Homeland Security recently announced what documents applicants would need to prove eligibility in the Obama administration's Deferred Action for Childhood Arrivals. The program allows undocumented individuals (who were brought to the U.S. as children) to avoid deportation and obtain work permits if they meet the requirements of the program.
To be eligible, immigrants must prove they arrived in the United States before they turned 16. They also must be 30 years old or younger, have lived here for the last five years (or longer), and are in school or graduated or served in the military. They also may not have a criminal record of certain crimes or otherwise pose a safety threat.
The guidlines for application state that one must prove identity and eligibility with either a passport or birth certificate, school transcripts, medical and financial records and military service records. In some instances, multiple sworn affidavits, signed by a third party under penalty of perjury, could also be used. Anyone found committing fraud will be referred to federal immigration agents.
But while being approved allows individuals to continue to stay in the U.S. and work or study, it does not provide a lawful status or a path to citizenship.
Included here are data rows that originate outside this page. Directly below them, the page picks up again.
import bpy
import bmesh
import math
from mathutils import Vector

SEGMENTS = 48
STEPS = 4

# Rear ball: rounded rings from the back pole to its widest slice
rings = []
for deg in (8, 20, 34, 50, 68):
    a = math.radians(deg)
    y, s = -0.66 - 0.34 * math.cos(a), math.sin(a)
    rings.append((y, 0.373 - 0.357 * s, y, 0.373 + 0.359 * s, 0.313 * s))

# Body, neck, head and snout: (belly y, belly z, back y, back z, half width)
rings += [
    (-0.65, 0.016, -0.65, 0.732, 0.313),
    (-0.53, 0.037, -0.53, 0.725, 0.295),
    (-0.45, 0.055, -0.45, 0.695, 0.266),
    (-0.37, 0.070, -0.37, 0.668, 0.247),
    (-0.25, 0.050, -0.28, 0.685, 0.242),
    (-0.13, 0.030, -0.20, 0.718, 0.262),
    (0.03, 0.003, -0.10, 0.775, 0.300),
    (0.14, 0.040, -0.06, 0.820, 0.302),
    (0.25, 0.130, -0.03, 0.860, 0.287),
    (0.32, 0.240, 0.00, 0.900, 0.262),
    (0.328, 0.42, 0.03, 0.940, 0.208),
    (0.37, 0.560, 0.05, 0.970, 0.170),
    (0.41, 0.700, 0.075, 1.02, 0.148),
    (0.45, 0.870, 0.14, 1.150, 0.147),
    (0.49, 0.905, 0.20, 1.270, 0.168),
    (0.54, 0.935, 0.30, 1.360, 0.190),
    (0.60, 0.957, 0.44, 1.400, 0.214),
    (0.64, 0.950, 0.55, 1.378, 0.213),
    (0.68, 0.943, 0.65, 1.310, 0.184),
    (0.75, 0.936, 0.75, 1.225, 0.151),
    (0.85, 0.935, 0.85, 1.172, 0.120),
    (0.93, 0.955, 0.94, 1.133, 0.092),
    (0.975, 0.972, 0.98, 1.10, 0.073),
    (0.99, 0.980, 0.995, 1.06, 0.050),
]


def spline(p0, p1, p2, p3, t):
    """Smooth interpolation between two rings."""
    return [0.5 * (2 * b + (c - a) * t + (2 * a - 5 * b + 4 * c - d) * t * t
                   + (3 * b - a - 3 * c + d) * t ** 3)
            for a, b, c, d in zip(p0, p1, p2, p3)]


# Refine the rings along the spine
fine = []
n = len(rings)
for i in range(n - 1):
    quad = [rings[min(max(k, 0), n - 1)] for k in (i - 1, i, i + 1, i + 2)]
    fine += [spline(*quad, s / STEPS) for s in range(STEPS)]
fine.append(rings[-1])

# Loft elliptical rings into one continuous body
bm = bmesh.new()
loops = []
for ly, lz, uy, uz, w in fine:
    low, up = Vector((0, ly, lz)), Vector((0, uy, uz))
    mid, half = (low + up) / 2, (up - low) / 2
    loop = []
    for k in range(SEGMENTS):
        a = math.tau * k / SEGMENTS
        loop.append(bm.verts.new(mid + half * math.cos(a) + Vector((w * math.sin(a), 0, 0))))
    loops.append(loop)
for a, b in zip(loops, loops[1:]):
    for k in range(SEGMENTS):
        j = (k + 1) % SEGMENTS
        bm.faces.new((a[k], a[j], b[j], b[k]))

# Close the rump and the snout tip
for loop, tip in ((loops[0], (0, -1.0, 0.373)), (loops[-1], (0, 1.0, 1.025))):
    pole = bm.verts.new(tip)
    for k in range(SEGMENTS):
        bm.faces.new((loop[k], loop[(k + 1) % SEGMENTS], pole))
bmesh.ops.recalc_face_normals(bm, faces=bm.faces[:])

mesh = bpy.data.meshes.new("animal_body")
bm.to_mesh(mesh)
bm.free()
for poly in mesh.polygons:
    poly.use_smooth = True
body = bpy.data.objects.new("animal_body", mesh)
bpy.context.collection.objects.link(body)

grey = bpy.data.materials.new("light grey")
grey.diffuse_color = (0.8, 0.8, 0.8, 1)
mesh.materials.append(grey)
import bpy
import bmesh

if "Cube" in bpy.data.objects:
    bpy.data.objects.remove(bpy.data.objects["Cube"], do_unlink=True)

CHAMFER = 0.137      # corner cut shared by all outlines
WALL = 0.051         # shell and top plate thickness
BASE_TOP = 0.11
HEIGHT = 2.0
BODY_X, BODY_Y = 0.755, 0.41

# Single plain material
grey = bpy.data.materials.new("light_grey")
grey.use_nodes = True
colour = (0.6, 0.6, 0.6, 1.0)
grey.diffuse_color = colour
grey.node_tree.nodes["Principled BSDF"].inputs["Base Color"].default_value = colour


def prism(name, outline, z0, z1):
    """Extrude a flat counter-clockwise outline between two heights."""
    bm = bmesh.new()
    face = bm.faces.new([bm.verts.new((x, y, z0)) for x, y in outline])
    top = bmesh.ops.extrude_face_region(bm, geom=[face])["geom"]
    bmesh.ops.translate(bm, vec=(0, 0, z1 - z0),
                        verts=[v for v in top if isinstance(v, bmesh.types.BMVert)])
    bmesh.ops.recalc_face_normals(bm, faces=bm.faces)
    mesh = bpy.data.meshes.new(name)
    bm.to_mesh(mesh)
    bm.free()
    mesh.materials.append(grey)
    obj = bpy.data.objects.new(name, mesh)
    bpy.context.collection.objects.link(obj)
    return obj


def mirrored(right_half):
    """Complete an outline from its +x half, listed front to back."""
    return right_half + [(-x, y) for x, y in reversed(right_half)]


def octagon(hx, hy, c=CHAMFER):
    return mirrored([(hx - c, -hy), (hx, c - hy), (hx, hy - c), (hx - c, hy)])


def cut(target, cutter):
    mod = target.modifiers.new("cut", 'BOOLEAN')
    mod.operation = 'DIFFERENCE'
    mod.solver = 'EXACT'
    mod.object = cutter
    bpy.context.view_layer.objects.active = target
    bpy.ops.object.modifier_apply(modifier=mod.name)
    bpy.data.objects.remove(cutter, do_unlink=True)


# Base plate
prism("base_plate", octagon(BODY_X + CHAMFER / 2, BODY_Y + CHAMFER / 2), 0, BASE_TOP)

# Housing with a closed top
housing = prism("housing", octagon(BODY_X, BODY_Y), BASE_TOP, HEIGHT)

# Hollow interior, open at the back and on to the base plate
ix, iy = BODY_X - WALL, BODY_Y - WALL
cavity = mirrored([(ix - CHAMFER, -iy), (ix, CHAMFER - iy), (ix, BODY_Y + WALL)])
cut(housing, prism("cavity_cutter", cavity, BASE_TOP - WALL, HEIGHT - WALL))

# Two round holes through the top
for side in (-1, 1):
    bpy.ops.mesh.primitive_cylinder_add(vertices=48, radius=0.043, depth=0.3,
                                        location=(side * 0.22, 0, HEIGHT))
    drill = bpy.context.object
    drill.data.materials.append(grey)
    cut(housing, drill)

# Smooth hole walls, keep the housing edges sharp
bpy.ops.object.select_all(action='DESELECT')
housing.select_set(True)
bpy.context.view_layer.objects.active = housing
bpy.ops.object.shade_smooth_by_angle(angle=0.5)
The paperwork can be found on the Immigration Services website. Applicants must pay a $465 fee. A decision on each application could take up to several months.